** Dataset entries **
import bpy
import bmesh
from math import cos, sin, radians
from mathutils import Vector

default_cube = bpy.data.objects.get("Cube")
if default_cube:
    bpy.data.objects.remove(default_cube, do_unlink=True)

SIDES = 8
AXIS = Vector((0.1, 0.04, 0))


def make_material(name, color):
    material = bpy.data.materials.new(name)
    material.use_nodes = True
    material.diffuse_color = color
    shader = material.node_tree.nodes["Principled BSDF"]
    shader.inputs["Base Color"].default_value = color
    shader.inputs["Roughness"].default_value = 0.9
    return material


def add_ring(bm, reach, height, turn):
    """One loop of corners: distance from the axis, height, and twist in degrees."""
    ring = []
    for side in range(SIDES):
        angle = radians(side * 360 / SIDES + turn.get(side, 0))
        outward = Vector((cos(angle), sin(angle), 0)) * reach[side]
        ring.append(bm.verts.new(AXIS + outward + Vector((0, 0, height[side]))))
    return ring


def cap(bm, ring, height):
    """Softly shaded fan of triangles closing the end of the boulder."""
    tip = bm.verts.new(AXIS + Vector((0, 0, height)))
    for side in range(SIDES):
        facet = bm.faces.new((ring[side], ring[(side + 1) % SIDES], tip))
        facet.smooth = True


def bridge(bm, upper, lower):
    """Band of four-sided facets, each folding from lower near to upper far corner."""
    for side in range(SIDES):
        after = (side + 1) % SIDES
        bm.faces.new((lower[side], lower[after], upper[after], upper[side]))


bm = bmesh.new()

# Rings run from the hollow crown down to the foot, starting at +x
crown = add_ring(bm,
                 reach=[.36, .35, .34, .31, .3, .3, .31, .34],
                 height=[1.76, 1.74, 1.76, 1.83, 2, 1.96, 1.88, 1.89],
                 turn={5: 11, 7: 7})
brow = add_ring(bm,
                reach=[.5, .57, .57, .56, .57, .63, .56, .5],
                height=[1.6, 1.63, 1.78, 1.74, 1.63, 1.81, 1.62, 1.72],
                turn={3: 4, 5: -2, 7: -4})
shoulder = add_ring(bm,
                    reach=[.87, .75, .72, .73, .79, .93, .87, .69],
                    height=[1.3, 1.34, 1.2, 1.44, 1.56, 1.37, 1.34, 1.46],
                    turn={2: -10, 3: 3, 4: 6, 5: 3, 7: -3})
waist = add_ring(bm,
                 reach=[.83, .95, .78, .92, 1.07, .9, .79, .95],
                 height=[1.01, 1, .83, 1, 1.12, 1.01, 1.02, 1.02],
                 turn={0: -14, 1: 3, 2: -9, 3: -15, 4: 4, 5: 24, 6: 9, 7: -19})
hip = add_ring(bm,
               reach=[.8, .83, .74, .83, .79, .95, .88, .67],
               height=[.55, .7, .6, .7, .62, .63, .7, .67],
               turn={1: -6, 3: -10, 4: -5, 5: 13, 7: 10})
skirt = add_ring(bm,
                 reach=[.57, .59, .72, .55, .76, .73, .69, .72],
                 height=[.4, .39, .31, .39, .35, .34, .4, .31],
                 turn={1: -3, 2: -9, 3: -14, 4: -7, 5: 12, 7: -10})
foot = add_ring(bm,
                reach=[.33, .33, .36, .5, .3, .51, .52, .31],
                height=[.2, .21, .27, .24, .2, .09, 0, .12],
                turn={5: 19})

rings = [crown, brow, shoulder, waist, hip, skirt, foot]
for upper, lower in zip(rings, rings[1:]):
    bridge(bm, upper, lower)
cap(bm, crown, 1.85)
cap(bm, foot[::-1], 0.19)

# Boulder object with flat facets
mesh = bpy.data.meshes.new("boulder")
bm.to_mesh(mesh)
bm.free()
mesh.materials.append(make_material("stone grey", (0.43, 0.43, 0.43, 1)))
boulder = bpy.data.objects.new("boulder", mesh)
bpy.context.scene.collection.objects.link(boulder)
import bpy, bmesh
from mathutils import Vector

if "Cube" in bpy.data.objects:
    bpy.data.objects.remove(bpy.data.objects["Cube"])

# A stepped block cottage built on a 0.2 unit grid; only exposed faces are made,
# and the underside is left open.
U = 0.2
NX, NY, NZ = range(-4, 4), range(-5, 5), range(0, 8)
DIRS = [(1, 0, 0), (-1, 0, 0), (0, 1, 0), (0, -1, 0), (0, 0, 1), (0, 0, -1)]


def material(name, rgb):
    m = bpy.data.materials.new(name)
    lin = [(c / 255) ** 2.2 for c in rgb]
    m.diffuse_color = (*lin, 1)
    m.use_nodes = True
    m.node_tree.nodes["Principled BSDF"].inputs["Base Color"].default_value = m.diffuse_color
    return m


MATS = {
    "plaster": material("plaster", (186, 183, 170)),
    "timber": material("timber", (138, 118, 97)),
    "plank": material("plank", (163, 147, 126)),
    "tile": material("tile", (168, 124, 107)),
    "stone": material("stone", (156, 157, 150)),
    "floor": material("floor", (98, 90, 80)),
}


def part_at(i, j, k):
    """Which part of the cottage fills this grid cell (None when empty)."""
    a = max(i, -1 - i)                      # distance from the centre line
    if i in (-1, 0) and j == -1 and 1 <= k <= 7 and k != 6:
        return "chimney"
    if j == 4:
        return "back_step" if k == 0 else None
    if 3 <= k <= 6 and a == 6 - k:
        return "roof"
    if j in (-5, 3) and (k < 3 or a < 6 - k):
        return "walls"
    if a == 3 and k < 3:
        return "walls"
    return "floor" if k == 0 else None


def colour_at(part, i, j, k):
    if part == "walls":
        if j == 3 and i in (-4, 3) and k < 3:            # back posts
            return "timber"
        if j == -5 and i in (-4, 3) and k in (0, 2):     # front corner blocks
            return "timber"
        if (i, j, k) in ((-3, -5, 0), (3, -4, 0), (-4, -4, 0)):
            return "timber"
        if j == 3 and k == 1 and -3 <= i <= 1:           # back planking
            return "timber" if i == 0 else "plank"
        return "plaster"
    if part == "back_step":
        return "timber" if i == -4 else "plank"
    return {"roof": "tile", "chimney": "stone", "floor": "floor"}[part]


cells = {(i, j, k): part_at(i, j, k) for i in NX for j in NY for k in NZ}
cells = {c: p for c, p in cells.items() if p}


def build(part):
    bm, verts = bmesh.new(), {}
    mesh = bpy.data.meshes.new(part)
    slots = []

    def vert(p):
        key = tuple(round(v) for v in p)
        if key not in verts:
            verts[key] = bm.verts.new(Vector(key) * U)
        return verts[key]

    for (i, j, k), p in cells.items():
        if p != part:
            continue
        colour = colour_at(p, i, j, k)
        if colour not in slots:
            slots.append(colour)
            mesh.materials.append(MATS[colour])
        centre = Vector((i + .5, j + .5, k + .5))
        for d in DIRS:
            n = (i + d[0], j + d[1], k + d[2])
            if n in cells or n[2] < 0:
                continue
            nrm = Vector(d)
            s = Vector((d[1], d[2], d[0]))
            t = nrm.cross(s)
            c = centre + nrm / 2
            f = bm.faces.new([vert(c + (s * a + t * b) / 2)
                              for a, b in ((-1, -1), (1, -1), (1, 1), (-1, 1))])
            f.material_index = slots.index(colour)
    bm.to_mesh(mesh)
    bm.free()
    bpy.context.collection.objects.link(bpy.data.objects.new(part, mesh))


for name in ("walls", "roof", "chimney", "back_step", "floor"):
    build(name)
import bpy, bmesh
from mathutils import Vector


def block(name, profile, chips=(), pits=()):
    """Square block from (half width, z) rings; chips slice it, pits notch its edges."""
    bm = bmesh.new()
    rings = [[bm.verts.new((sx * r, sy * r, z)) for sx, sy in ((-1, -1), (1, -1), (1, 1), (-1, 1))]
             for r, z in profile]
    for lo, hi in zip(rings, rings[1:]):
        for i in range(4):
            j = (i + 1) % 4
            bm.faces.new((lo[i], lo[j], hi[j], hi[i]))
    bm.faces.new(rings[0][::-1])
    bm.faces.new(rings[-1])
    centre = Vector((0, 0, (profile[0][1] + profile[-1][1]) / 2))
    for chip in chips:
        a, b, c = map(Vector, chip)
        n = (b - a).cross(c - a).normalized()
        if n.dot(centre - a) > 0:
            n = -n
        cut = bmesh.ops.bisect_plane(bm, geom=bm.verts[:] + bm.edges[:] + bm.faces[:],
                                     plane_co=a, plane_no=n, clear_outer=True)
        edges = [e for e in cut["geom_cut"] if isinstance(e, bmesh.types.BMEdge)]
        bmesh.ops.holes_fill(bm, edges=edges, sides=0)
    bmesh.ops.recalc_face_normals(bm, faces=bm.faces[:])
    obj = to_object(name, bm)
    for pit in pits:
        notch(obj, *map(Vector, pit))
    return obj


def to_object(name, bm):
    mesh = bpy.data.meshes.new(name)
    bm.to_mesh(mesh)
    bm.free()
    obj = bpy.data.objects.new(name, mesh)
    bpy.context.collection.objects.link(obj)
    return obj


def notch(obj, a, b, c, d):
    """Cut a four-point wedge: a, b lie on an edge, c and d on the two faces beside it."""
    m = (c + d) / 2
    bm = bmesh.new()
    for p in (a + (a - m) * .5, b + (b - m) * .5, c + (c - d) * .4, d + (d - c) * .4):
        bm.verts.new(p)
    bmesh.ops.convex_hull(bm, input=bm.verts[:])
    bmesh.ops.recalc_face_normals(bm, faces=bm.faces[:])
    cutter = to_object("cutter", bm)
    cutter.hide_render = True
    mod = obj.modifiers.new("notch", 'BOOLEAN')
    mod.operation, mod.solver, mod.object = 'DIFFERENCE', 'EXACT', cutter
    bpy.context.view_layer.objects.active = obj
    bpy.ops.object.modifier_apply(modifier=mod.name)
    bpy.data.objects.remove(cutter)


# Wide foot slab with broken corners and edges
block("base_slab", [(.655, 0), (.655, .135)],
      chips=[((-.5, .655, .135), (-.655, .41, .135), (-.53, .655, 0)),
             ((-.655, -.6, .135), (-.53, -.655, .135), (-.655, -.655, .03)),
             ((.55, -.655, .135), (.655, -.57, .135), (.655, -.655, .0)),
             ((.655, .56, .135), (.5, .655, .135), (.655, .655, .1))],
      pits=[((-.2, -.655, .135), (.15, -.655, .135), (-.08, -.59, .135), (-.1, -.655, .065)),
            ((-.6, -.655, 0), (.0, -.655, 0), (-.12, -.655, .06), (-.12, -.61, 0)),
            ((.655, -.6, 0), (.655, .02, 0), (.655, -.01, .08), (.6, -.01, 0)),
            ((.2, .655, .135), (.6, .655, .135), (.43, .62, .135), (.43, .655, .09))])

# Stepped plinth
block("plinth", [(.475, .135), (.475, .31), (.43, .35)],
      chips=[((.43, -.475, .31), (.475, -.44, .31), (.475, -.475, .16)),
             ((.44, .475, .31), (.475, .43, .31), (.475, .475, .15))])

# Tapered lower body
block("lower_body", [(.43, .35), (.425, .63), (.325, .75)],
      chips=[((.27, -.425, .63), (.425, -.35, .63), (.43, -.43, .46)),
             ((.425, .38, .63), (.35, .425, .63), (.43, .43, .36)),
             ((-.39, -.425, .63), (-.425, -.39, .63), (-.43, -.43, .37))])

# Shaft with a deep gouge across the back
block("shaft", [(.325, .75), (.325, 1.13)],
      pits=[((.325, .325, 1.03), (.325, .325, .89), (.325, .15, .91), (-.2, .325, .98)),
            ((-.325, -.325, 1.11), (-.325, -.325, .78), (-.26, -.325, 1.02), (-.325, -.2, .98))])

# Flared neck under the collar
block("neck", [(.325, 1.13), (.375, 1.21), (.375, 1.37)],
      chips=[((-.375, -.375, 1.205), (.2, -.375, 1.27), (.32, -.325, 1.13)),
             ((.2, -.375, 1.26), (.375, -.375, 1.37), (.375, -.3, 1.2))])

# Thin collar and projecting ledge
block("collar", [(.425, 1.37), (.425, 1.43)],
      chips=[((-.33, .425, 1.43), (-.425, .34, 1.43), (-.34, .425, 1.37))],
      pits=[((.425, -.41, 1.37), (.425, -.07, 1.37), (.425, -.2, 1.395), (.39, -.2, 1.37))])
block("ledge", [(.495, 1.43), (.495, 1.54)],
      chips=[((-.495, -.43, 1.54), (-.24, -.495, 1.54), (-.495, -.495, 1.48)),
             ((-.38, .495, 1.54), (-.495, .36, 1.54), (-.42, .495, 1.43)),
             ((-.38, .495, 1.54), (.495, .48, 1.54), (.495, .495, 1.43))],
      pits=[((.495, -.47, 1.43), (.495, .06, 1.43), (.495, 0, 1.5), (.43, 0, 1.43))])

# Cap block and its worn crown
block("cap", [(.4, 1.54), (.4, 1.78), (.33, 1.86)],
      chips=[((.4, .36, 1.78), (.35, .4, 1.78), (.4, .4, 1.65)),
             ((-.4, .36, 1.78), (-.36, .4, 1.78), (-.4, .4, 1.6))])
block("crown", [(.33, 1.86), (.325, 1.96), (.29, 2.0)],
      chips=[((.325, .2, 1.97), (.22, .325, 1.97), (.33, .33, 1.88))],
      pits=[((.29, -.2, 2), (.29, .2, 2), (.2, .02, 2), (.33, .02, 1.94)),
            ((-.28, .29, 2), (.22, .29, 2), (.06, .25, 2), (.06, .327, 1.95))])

** WORK INSTRUCTIONS **
The lines to show are those in the data above that include "height".

** EXPECTED OUTPUT **
def add_ring(bm, reach, height, turn):
    """One loop of corners: distance from the axis, height, and twist in degrees."""
        ring.append(bm.verts.new(AXIS + outward + Vector((0, 0, height[side]))))
def cap(bm, ring, height):
    tip = bm.verts.new(AXIS + Vector((0, 0, height)))
                 height=[1.76, 1.74, 1.76, 1.83, 2, 1.96, 1.88, 1.89],
                height=[1.6, 1.63, 1.78, 1.74, 1.63, 1.81, 1.62, 1.72],
                    height=[1.3, 1.34, 1.2, 1.44, 1.56, 1.37, 1.34, 1.46],
                 height=[1.01, 1, .83, 1, 1.12, 1.01, 1.02, 1.02],
               height=[.55, .7, .6, .7, .62, .63, .7, .67],
                 height=[.4, .39, .31, .39, .35, .34, .4, .31],
                height=[.2, .21, .27, .24, .2, .09, 0, .12],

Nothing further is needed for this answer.